US7487097B2 (en) Advanced processing based on a complex-exponential-modulated filterbank and adaptive time signalling methods
US20110096942A1 (en) Noise suppression system and method
US20150380002A1 (en) Apparatus and method for multichannel direct-ambient decompostion for audio signal processing
US20110170721A1 (en) Binaural filters for monophonic compatibility and loudspeaker compatibility
US20090010440A1 (en) Apparatus and Method for Encoding/Decoding Signal
US20080152152A1 (en) Sound Image Localization Apparatus
US7715575B1 (en) Room impulse response
US20090292544A1 (en) Binaural spatialization of compression-encoded sound data
US20060215841A1 (en) Method for treating an electric sound signal
WO2007080225A1 (en) Decoding of binaural audio signals
JPH11503882A (en) 3-dimensional virtual audio representation using the reduced imaging filter complexity
US20060177074A1 (en) Early reflection reproduction apparatus and method of sound field effect reproduction
US20100217586A1 (en) Signal processing system, apparatus and method used in the system, and program thereof
US20090304189A1 (en) Rendering Center Channel Audio
CN1942017A (en) Apparatus and method to cancel crosstalk and stereo sound generation system using the same
US20090232317A1 (en) Method and Device for Efficient Binaural Sound Spatialization in the Transformed Domain
CN104285390A (en) Method and apparatus for compressing and decompressing a higher order ambisonics signal representation
CN101222555A (en) System and method for improving audio speech quality
CN101646123A (en) Filter bank simulating auditory perception model
KR100971700B1 (en) Apparatus and method for synthesis binaural stereo and apparatus for binaural stereo decoding using that

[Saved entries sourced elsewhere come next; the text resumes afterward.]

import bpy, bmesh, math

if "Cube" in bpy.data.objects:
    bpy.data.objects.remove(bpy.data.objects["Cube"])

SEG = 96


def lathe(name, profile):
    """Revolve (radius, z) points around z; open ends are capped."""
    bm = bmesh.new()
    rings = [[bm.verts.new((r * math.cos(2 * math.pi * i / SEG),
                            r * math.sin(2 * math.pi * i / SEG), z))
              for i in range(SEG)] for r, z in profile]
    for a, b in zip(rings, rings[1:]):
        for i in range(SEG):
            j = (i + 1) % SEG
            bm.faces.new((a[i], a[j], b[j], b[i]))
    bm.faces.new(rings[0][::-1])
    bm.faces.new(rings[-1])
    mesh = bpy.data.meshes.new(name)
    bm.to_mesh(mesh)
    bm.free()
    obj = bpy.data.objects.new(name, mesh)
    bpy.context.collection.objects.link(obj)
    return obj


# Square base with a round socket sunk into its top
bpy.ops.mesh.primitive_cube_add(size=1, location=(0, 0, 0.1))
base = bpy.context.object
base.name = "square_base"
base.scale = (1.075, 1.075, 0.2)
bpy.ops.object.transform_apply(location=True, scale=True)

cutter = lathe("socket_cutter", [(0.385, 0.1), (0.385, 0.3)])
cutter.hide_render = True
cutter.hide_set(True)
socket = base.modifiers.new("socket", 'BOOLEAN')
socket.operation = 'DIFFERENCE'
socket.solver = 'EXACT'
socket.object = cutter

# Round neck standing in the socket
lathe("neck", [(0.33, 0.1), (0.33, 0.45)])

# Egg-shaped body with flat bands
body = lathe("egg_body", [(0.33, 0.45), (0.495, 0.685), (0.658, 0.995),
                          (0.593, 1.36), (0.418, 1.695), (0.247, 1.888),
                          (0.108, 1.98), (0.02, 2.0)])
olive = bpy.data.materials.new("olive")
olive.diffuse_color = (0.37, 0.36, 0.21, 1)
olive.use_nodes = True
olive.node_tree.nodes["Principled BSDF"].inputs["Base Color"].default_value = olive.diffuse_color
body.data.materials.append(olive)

Legal Events

Date Code Title Description
121 Ep: the epo has been informed by wipo that ep was designated in this application

Ref document number: 14796814

Country of ref document: EP

Kind code of ref document: A1

REEP

Ref document number: 2014796814

Country of ref document: EP

WWE Wipo information: entry into national phase

Ref document number: 15029458

Country of ref document: US

ENP Entry into the national phase in:

Ref document number: 2016523910

Country of ref document: JP

Kind code of ref document: A

NENP Non-entry into the national phase in:

Ref country code: DE

ENP Entry into the national phase in:

Ref document number: 20167012795

Country of ref document: KR

Kind code of ref document: A